Chalabi's Iraqi National Congress (INC), which has received Pentagon money for
intelligence gathering. ``The INC saw the demand and provided what was needed,''
says Rangwala. ``The implication is that they polluted the whole US intelligence
is well known in intelligence circles that Deputy Secretary of Defense Paul
Wolfowitz has overseen the polluting of the stream of intelligence reporting on
Iraq with a flood of fabricated material from Chalabi, who has few supporters
and still fewer sources inside Iraq. When both the CIA and the Defense
Intelligence Agency refused to give credence to such reporting, Defense
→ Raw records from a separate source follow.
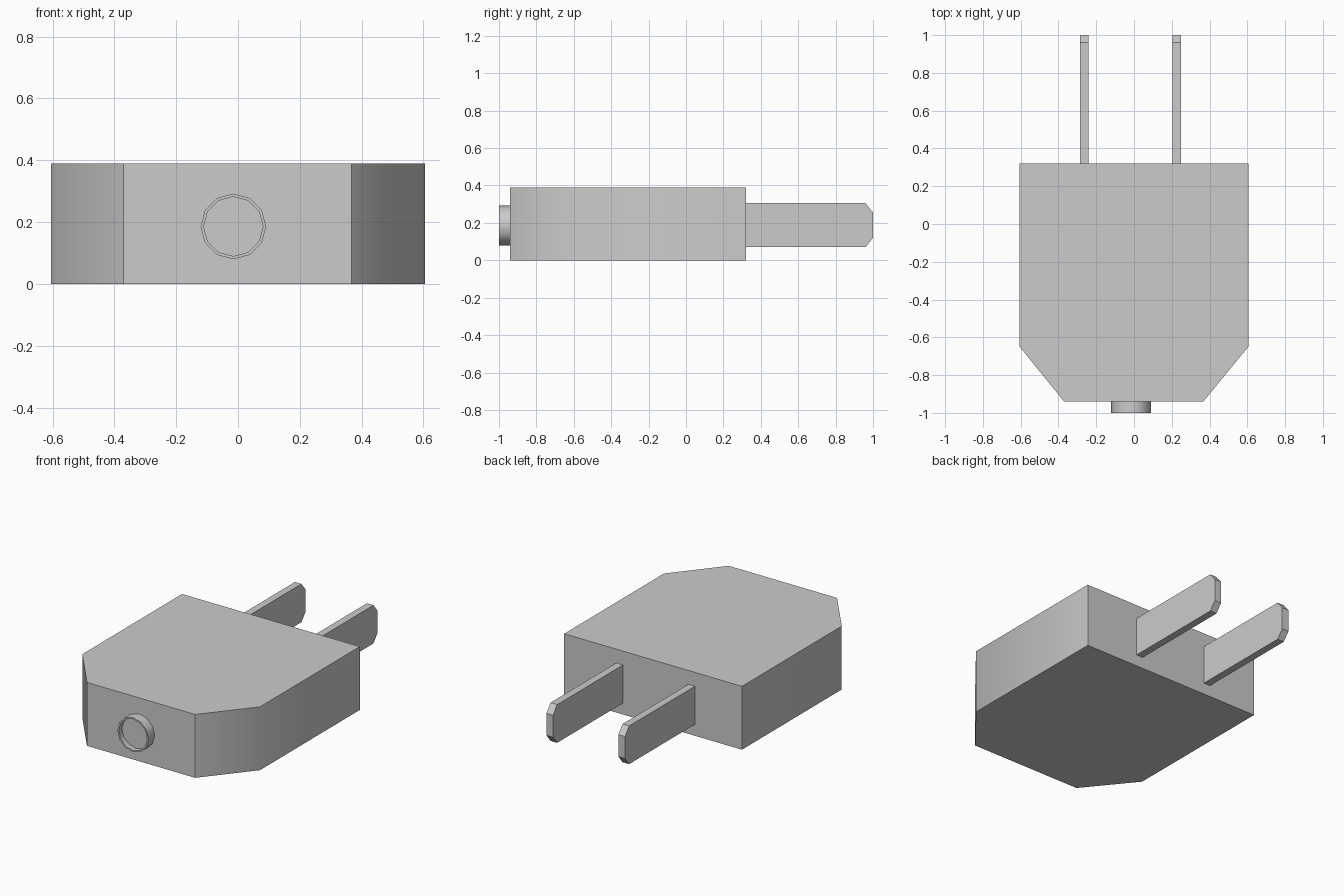
import bpy, bmesh, math
from mathutils import Matrix, Vector

if "Cube" in bpy.data.objects:
    bpy.data.objects.remove(bpy.data.objects["Cube"])


def finish(name, bm, smooth=False):
    bmesh.ops.recalc_face_normals(bm, faces=bm.faces)
    mesh = bpy.data.meshes.new(name)
    bm.to_mesh(mesh)
    bm.free()
    ob = bpy.data.objects.new(name, mesh)
    bpy.context.collection.objects.link(ob)
    if smooth:
        bpy.ops.object.select_all(action='DESELECT')
        ob.select_set(True)
        bpy.context.view_layer.objects.active = ob
        bpy.ops.object.shade_smooth_by_angle(angle=math.radians(45))
    return ob


def prism(name, points, direction, smooth=False):
    bm = bmesh.new()
    face = bm.faces.new([bm.verts.new(p) for p in points])
    ext = bmesh.ops.extrude_face_region(bm, geom=[face], use_keep_orig=True)
    verts = [g for g in ext["geom"] if isinstance(g, bmesh.types.BMVert)]
    bmesh.ops.translate(bm, verts=verts, vec=Vector(direction))
    return finish(name, bm, smooth)


# Plug housing with two cut front corners
outline = [(0.605, 0.32), (-0.605, 0.32), (-0.605, -0.65),
           (-0.37, -0.94), (0.367, -0.94), (0.605, -0.65)]
prism("housing", [(x, y, 0) for x, y in outline], (0, 0, 0.39), smooth=True)

# Two flat contact blades with clipped tips
blade = [(0.32, 0.07), (0.96, 0.07), (1.0, 0.12),
         (1.0, 0.255), (0.96, 0.305), (0.32, 0.305)]
for name, x in (("left_blade", -0.285), ("right_blade", 0.205)):
    prism(name, [(x, y, z) for y, z in blade], (0.045, 0, 0))

# Short cable collar with a recessed face
bm = bmesh.new()
bmesh.ops.create_cone(
    bm, cap_ends=True, segments=12, radius1=0.106, radius2=0.106, depth=0.06,
    matrix=Matrix.Translation((-0.015, -0.97, 0.186)) @ Matrix.Rotation(math.pi / 2, 4, 'X'))
bm.normal_update()
cap = min(bm.faces, key=lambda f: f.calc_center_median().y)
bmesh.ops.inset_region(bm, faces=[cap], thickness=0.01)
ext = bmesh.ops.extrude_discrete_faces(bm, faces=[cap])
bmesh.ops.translate(bm, verts=ext["faces"][0].verts, vec=(0, 0.03, 0))
finish("cable_collar", bm, smooth=True)
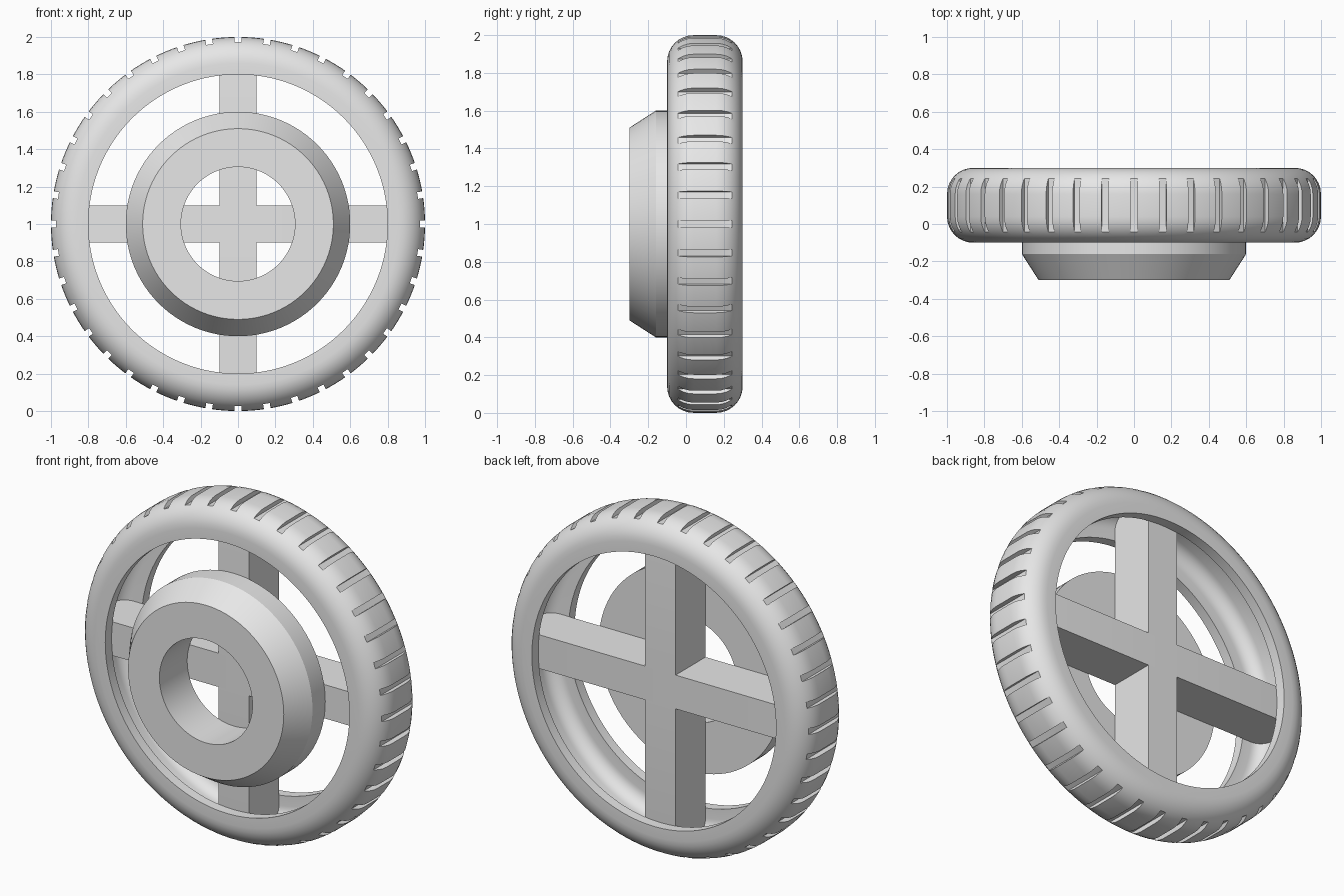
import bpy, bmesh, math
from mathutils import Matrix, Vector

cube = bpy.data.objects.get("Cube")
if cube:
    bpy.data.objects.remove(cube, do_unlink=True)

grey = bpy.data.materials.new("light_grey")
grey.use_nodes = True
grey.diffuse_color = (0.8, 0.8, 0.8, 1)
grey.node_tree.nodes["Principled BSDF"].inputs["Base Color"].default_value = (0.8, 0.8, 0.8, 1)

CENTRE = Vector((0, 0, 1))      # wheel axle runs along y through this point


def make_object(name, bm):
    bmesh.ops.recalc_face_normals(bm, faces=bm.faces)
    mesh = bpy.data.meshes.new(name)
    bm.to_mesh(mesh)
    bm.free()
    mesh.materials.append(grey)
    obj = bpy.data.objects.new(name, mesh)
    obj.location = CENTRE
    bpy.context.collection.objects.link(obj)
    return obj


def select_only(obj):
    bpy.ops.object.select_all(action='DESELECT')
    obj.select_set(True)
    bpy.context.view_layer.objects.active = obj


def smooth(obj):
    select_only(obj)
    bpy.ops.object.shade_smooth_by_angle(angle=math.radians(30))


def revolve(name, profile, steps=160):
    """Spin a closed (radius, y) profile round the axle."""
    bm = bmesh.new()
    verts = [bm.verts.new((r, y, 0)) for r, y in profile]
    edges = [bm.edges.new((v, verts[i - 1])) for i, v in enumerate(verts)]
    bmesh.ops.spin(bm, geom=verts + edges, cent=(0, 0, 0), axis=(0, 1, 0),
                   angle=math.tau, steps=steps, use_merge=True)
    bmesh.ops.remove_doubles(bm, verts=bm.verts, dist=1e-5)
    return make_object(name, bm)


def rounded_outline(radius, steps=8):
    """Outer half of the tyre section, with both shoulders rounded."""
    points = []
    for y, start in ((0.04, -90), (0.16, 0)):
        for i in range(steps + 1):
            a = math.radians(start + 90 * i / steps)
            points.append((0.86 + radius * math.cos(a), y + radius * math.sin(a)))
    return points


# Tyre: hollow shell, open towards the axle
outer, inner = rounded_outline(0.14), rounded_outline(0.08)
tyre = revolve("tyre", [(0.8, -0.1)] + outer + [(0.8, 0.3), (0.8, 0.24)]
               + inner[::-1] + [(0.8, -0.04)])

# Tread grooves, cut straight across the tyre
GROOVES = 40
bm = bmesh.new()
for i in range(GROOVES):
    turn = Matrix.Rotation(math.tau * i / GROOVES, 4, 'Y')
    place = turn @ Matrix.Translation((1.022, 0.1, 0)) @ Matrix.Diagonal((0.1, 0.29, 0.036, 1))
    bmesh.ops.create_cube(bm, size=1, matrix=place)
cutter = make_object("groove_cutter", bm)
cutter.hide_render = True
cut = tyre.modifiers.new("grooves", 'BOOLEAN')
cut.operation = 'DIFFERENCE'
cut.solver = 'EXACT'
cut.object = cutter
select_only(tyre)
bpy.ops.object.modifier_apply(modifier=cut.name)
bpy.data.objects.remove(cutter, do_unlink=True)
smooth(tyre)

# Hub: chamfered ring in front of the spokes
smooth(revolve("hub_ring", [(0.305, -0.04), (0.6, -0.04), (0.6, -0.16),
                            (0.51, -0.3), (0.305, -0.3)], 96))


def spoke_bar(name, outline, angle):
    """Extrude an (x, y) outline to the spoke width and turn it round the axle."""
    bm = bmesh.new()
    face = bm.faces.new([bm.verts.new((x, y, -0.1)) for x, y in outline])
    new = bmesh.ops.extrude_face_region(bm, geom=[face])["geom"]
    bmesh.ops.translate(bm, vec=(0, 0, 0.2),
                        verts=[v for v in new if isinstance(v, bmesh.types.BMVert)])
    bmesh.ops.rotate(bm, verts=bm.verts, cent=(0, 0, 0),
                     matrix=Matrix.Rotation(angle, 3, 'Y'))
    smooth(make_object(name, bm))


# Spokes: one full bar across, two half bars up and down, ends fitted to the tyre
spoke_bar("cross_spoke", inner + [(-x, y) for x, y in inner[::-1]], 0)
half = [(0.1, -0.04)] + inner + [(0.1, 0.24)]
spoke_bar("upper_spoke", half, -math.pi / 2)
spoke_bar("lower_spoke", half, math.pi / 2)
Secretary Rumsfeld set up his own intelligence analysis unit headed by Rich
Haver-a passed-over but still ambitious aspirant to the post of CIA director.
The contribution of reporting from émigrés has been highly touted for months
by Rumsfeld and Wolfowitz, who seem unaware of Machiavelli's warning that of all
intelligence sources, exiles are the least reliable.
the face of like admonitions from the Intelligence Community, Wolfowitz has
chosen to take the offensive. He has stated in public, for example, that CIA
analysis ``is not worth the paper it is written on.''
Beske, San Diego
McGrath Christison, Santa Fe
Christison, Santa Fe
McGovern, Arlington, VA
Intelligence Professionals for Sanity
Intelligence Professionals for Sanity (VIPS) is a coast-to-coast enterprise;
mostly intelligence officers from analysis side of CIA. Ray McGovern (firstname.lastname@example.org)
worked as a CIA analyst for 27 years.
May 1, 2003